* [Assignment]:
The records below need to come back exactly as they are, pictures omitted.

Rendered images with source text
* * * * *
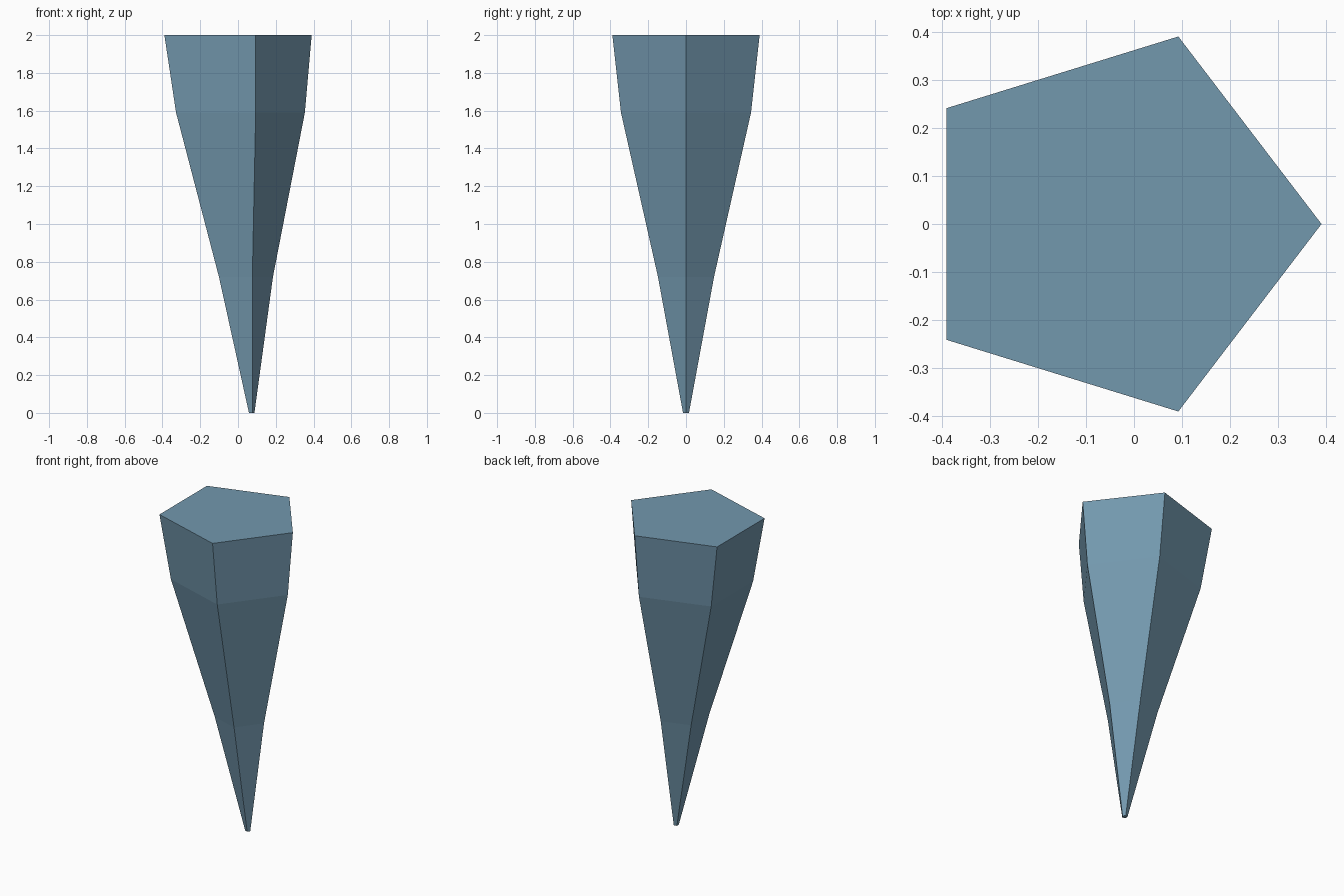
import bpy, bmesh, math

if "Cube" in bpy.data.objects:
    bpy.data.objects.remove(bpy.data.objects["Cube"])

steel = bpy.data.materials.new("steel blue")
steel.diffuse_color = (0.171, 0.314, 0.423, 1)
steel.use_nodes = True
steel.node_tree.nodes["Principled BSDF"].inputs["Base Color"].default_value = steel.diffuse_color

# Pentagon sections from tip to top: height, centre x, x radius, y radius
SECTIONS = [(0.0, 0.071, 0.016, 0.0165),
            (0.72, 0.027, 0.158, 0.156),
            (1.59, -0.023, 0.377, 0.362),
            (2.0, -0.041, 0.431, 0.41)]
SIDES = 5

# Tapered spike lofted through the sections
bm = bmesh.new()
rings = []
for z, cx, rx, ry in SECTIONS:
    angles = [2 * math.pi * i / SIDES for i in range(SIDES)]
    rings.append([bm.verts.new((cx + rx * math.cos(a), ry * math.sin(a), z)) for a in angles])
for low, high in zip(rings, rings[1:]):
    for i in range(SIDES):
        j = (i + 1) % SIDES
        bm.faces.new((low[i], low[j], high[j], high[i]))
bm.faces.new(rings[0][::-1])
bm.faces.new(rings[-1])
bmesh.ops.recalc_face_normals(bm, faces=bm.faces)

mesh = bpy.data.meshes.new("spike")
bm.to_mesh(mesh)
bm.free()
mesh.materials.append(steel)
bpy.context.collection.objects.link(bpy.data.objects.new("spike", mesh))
* * * * *
* [Solution below]:
import bpy, bmesh, math

if "Cube" in bpy.data.objects:
    bpy.data.objects.remove(bpy.data.objects["Cube"])

steel = bpy.data.materials.new("steel blue")
steel.diffuse_color = (0.171, 0.314, 0.423, 1)
steel.use_nodes = True
steel.node_tree.nodes["Principled BSDF"].inputs["Base Color"].default_value = steel.diffuse_color

# Pentagon sections from tip to top: height, centre x, x radius, y radius
SECTIONS = [(0.0, 0.071, 0.016, 0.0165),
            (0.72, 0.027, 0.158, 0.156),
            (1.59, -0.023, 0.377, 0.362),
            (2.0, -0.041, 0.431, 0.41)]
SIDES = 5

# Tapered spike lofted through the sections
bm = bmesh.new()
rings = []
for z, cx, rx, ry in SECTIONS:
    angles = [2 * math.pi * i / SIDES for i in range(SIDES)]
    rings.append([bm.verts.new((cx + rx * math.cos(a), ry * math.sin(a), z)) for a in angles])
for low, high in zip(rings, rings[1:]):
    for i in range(SIDES):
        j = (i + 1) % SIDES
        bm.faces.new((low[i], low[j], high[j], high[i]))
bm.faces.new(rings[0][::-1])
bm.faces.new(rings[-1])
bmesh.ops.recalc_face_normals(bm, faces=bm.faces)

mesh = bpy.data.meshes.new("spike")
bm.to_mesh(mesh)
bm.free()
mesh.materials.append(steel)
bpy.context.collection.objects.link(bpy.data.objects.new("spike", mesh))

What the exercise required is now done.